Task requirements: Beneath this line is the data. Output exactly the lines from the line with "bolt_holes = [circle(y, z, 0.075, 12)" to the line with "rounded_square(0.60, 0.22, 1.005)], -0.065, 0.30)", both ends included, and nothing more.

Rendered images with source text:
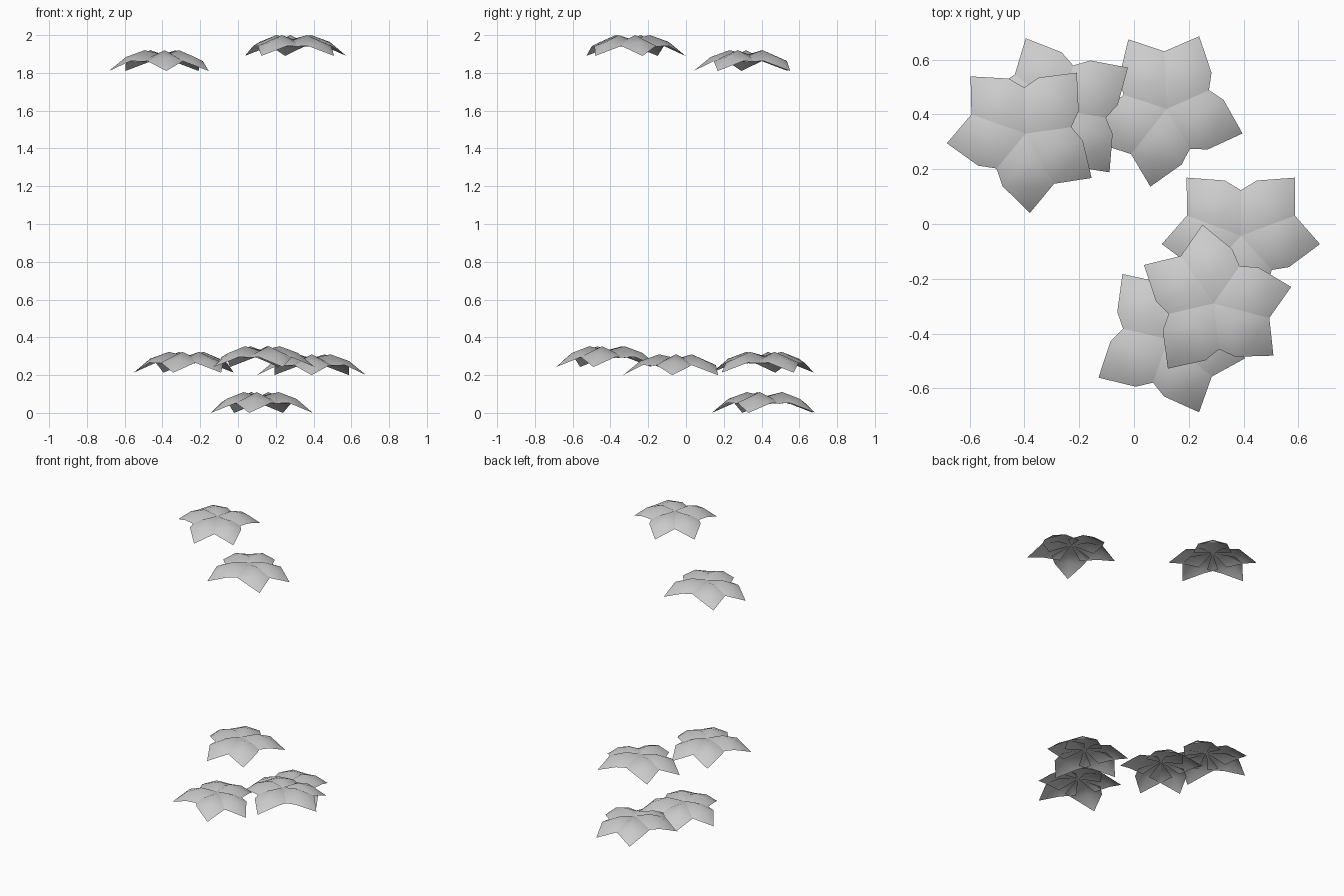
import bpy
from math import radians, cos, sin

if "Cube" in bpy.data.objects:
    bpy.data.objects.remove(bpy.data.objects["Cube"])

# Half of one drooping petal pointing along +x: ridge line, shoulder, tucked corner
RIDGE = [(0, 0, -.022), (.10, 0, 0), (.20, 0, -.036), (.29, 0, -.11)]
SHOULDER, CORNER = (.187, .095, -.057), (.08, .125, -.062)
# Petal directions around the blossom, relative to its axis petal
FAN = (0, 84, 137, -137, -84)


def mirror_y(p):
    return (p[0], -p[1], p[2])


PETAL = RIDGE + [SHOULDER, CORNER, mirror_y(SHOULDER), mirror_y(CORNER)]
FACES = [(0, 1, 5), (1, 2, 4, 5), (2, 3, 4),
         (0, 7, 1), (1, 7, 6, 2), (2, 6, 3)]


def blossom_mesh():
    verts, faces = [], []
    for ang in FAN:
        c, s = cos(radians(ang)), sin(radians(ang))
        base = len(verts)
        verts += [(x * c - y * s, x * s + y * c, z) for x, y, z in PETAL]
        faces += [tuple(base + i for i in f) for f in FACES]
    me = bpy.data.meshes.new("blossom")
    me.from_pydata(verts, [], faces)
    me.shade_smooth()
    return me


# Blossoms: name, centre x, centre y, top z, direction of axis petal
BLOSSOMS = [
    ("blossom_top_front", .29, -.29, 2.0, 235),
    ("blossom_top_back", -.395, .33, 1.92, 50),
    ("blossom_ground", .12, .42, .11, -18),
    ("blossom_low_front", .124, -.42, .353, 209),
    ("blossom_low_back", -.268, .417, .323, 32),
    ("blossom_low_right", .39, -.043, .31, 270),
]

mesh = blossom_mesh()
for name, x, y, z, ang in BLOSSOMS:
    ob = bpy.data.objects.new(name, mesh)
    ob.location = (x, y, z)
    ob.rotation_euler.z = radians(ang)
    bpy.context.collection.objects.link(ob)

--

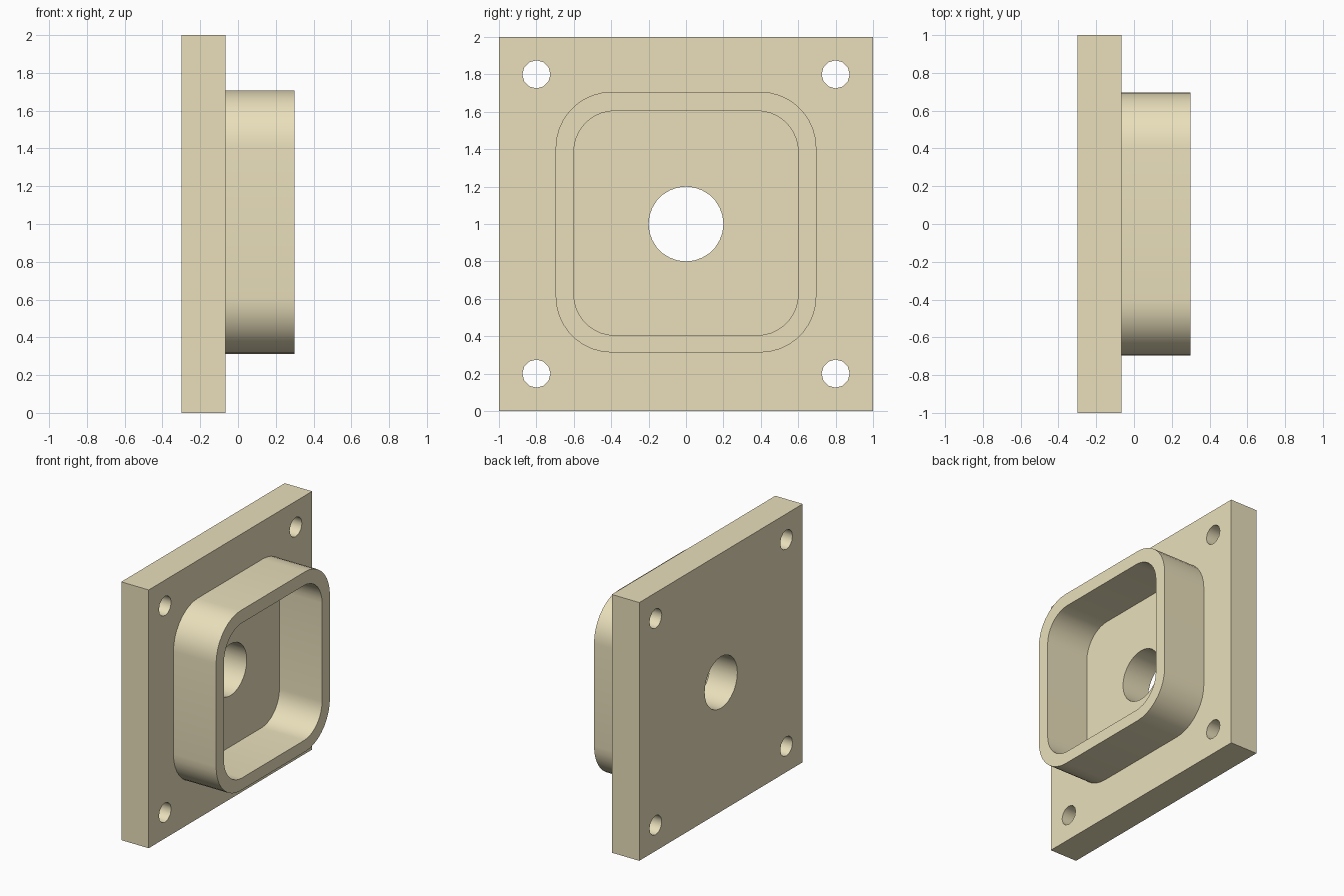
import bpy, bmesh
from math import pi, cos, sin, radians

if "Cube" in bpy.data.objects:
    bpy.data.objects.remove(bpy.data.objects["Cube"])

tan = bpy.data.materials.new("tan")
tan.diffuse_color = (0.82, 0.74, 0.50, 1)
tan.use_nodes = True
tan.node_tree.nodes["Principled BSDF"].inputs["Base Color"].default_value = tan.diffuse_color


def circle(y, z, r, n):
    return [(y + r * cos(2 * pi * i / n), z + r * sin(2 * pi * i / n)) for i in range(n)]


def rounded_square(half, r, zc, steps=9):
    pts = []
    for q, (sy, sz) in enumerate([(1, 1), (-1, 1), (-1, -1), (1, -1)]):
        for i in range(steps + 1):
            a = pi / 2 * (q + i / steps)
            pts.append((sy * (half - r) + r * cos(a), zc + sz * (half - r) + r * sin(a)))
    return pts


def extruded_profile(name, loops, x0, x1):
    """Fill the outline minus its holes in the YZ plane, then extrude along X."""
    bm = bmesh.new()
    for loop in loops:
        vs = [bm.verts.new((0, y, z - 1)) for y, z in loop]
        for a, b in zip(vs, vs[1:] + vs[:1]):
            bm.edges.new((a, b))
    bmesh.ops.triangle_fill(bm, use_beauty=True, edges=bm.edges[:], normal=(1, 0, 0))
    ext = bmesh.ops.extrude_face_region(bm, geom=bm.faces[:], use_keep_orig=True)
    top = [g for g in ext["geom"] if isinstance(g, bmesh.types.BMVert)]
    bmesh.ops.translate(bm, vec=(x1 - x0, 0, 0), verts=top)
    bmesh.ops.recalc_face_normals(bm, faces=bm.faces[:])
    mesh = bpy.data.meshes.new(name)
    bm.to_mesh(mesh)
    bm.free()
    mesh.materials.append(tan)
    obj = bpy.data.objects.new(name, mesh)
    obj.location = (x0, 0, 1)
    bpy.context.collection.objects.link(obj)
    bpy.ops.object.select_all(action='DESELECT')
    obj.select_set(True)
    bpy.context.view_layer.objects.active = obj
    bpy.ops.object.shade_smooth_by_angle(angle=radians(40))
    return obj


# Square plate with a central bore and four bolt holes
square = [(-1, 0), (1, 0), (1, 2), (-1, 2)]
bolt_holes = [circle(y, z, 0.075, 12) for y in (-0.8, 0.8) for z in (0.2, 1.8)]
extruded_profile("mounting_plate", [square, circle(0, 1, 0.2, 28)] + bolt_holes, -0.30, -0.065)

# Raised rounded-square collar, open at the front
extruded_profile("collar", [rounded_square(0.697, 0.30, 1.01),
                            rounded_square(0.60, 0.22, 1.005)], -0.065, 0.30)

Exercise output:
bolt_holes = [circle(y, z, 0.075, 12) for y in (-0.8, 0.8) for z in (0.2, 1.8)]
extruded_profile("mounting_plate", [square, circle(0, 1, 0.2, 28)] + bolt_holes, -0.30, -0.065)

# Raised rounded-square collar, open at the front
extruded_profile("collar", [rounded_square(0.697, 0.30, 1.01),
                            rounded_square(0.60, 0.22, 1.005)], -0.065, 0.30)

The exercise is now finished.